- _Task requirements_:
The span to repeat in the listing below runs from the line containing "bm.faces.new((lo[i], lo[j], hi[0]))" to the line containing "obj = bpy.data.objects.new(name, mesh)", inclusive. Repeat it exactly, and only it.

- _Input data_:
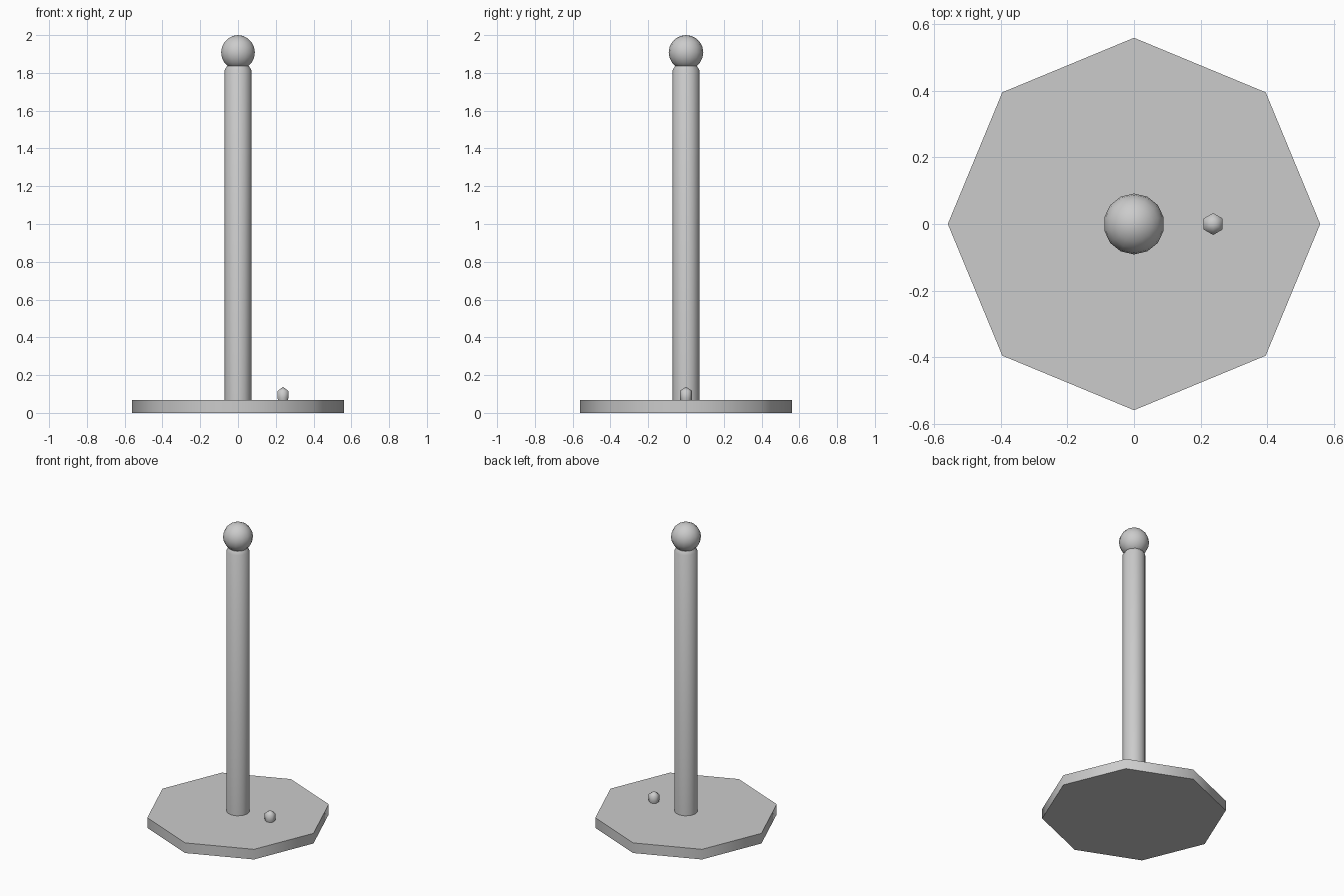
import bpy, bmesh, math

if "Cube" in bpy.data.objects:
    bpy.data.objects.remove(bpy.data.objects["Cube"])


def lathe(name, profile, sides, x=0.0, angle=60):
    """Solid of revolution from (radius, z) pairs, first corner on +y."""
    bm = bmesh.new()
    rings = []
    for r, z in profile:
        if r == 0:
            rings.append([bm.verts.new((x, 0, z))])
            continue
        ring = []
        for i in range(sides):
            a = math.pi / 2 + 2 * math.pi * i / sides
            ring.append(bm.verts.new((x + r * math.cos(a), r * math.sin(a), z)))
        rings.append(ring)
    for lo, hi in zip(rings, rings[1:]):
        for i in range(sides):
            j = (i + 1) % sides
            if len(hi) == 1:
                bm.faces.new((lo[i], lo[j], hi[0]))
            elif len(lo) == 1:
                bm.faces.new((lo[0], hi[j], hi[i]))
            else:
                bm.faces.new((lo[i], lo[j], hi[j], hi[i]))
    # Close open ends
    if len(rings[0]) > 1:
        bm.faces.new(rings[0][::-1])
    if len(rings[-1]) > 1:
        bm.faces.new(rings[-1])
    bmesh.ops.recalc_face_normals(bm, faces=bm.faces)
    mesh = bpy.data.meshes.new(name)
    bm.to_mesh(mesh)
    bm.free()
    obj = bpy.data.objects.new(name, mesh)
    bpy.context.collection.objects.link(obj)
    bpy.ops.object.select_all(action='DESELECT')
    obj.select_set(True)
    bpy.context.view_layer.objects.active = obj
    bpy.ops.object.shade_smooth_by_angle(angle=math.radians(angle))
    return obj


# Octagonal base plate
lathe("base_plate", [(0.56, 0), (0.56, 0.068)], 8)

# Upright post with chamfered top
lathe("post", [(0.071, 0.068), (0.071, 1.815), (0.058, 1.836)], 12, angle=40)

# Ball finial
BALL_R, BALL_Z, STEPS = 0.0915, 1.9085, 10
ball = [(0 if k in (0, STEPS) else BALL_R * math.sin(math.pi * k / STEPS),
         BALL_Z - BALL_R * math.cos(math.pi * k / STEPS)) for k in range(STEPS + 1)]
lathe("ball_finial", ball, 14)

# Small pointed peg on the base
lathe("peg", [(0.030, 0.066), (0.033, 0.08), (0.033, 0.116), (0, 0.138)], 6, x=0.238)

- _Finished exercise_:
                bm.faces.new((lo[i], lo[j], hi[0]))
            elif len(lo) == 1:
                bm.faces.new((lo[0], hi[j], hi[i]))
            else:
                bm.faces.new((lo[i], lo[j], hi[j], hi[i]))
    # Close open ends
    if len(rings[0]) > 1:
        bm.faces.new(rings[0][::-1])
    if len(rings[-1]) > 1:
        bm.faces.new(rings[-1])
    bmesh.ops.recalc_face_normals(bm, faces=bm.faces)
    mesh = bpy.data.meshes.new(name)
    bm.to_mesh(mesh)
    bm.free()
    obj = bpy.data.objects.new(name, mesh)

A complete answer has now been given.